–by tweaking its color palette from the original CDC data vis–
The map raises immediate questions: are folks in Alabama, Louisiana, Mississippi, and Arkansas actually afflicted by Salmonella infections, but just haven’t reported the illness to health authorities to be toted up in such a map? The absence of illnesses reported in some states–West Virginia, New Mexico, Louisiana and elsewhere–may be due to the fact that many chalk it up to distasteful upset stomach, rather than have their disturbances medically diagnosed–assuming that all doctors diagnose. Any data vis is only as good as its numbers, reliance on self-reported numbers are even weaker.
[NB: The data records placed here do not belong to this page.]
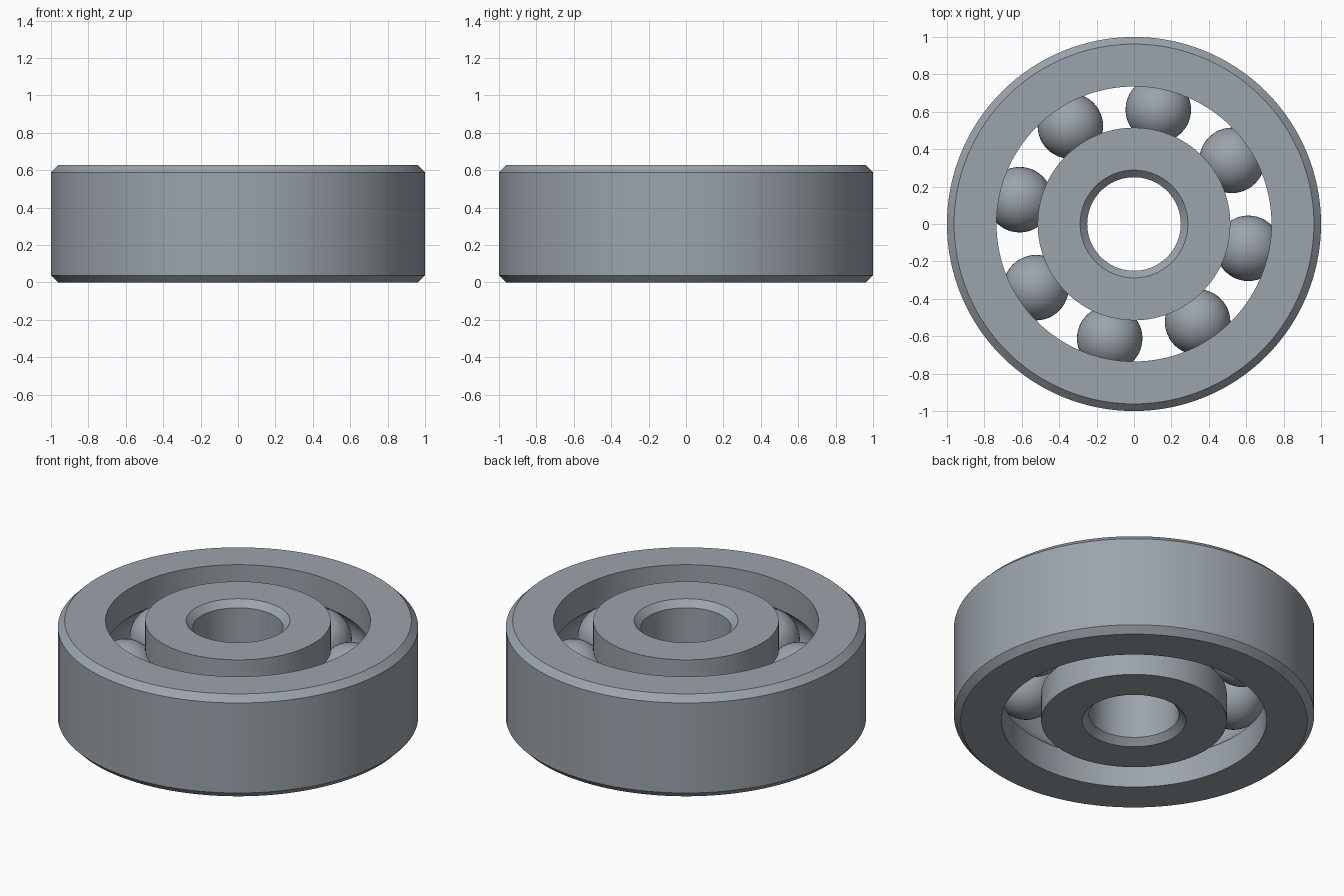
import bpy
import bmesh
from math import acos, cos, sin, pi, radians

HEIGHT = 0.627
MID = HEIGHT / 2
PITCH = 0.625       # radius of the circle of ball centres
BALL = 0.175
GAP = 0.11          # half the gap between the races
CHAMFER = 0.038
SEGMENTS = 128

cube = bpy.data.objects.get("Cube")
if cube:
    bpy.data.objects.remove(cube, do_unlink=True)

steel = bpy.data.materials.new("steel grey")
steel.use_nodes = True
colour = (0.33, 0.37, 0.41, 1)
steel.diffuse_color = colour
steel.node_tree.nodes["Principled BSDF"].inputs["Base Color"].default_value = colour


def finish(obj, angle):
    obj.data.materials.append(steel)
    bpy.ops.object.select_all(action="DESELECT")
    obj.select_set(True)
    bpy.context.view_layer.objects.active = obj
    bpy.ops.object.shade_smooth_by_angle(angle=radians(angle))


def race(name, plain_radius, side):
    """Lathe a race; side is +1 for the outer ring and -1 for the inner."""
    groove_radius = BALL + 0.001
    half = acos(GAP / groove_radius)
    lip = PITCH + side * GAP
    shoulder = plain_radius - side * CHAMFER if side > 0 else plain_radius + CHAMFER
    profile = [(lip, 0), (shoulder, 0), (plain_radius, CHAMFER),
               (plain_radius, HEIGHT - CHAMFER), (shoulder, HEIGHT), (lip, HEIGHT)]
    # Ball groove, swept from its upper edge to its lower edge
    steps = 20
    for i in range(steps + 1):
        a = half - 2 * half * i / steps
        profile.append((PITCH + side * groove_radius * cos(a),
                        MID + groove_radius * sin(a)))
    bm = bmesh.new()
    rings = []
    for k in range(SEGMENTS):
        t = 2 * pi * k / SEGMENTS
        rings.append([bm.verts.new((r * cos(t), r * sin(t), z)) for r, z in profile])
    for k in range(SEGMENTS):
        a, b = rings[k], rings[(k + 1) % SEGMENTS]
        for j in range(len(profile)):
            n = (j + 1) % len(profile)
            bm.faces.new((a[j], b[j], b[n], a[n]))
    bmesh.ops.recalc_face_normals(bm, faces=bm.faces)
    mesh = bpy.data.meshes.new(name)
    bm.to_mesh(mesh)
    bm.free()
    obj = bpy.data.objects.new(name, mesh)
    bpy.context.collection.objects.link(obj)
    finish(obj, 25)


# Races
race("outer_race", 1.0, 1)
race("inner_race", 0.25, -1)

# Ring of balls
for i in range(8):
    t = radians(33 + 45 * i)
    bpy.ops.mesh.primitive_uv_sphere_add(
        segments=48, ring_count=24, radius=BALL,
        location=(PITCH * cos(t), PITCH * sin(t), MID))
    ball = bpy.context.object
    ball.name = f"ball_{i + 1}"
    finish(ball, 60)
The map of the outbreaks of diseases among humans are difficult to trace to large distribution networks of primarily ground turkey. But were the outbreaks evidence of antibiotic-resistant strains that incubated in a nationwide network of factory farms? The recent outbreaks of salmonella were so frightening because they were found in multiple states and in multiple brands, sickening sixty-three individuals, has both led to the recall of 91,388 pounds of raw turkey meat from Wisconsin’s Jennie-O brand raw turkey–a branch of the second largest turkey-producing company. Despite ethical questions of disposing of so much raw avian meat–what to do with it? cook it and send it to homeless shelters? cook it and kill the strains?--even if much of the raw turkey was ground, it raised the terrifying specter of little to be thankful for in a set of mass-hospitalizations on Black Friday–as was rendered in an apparent cartographical color-ramp of underdone meat, each associated with the impending deepening of the danger signs of consuming underdone bits of bird–as well as the potentially cascading nature of infections among birds in factory farms.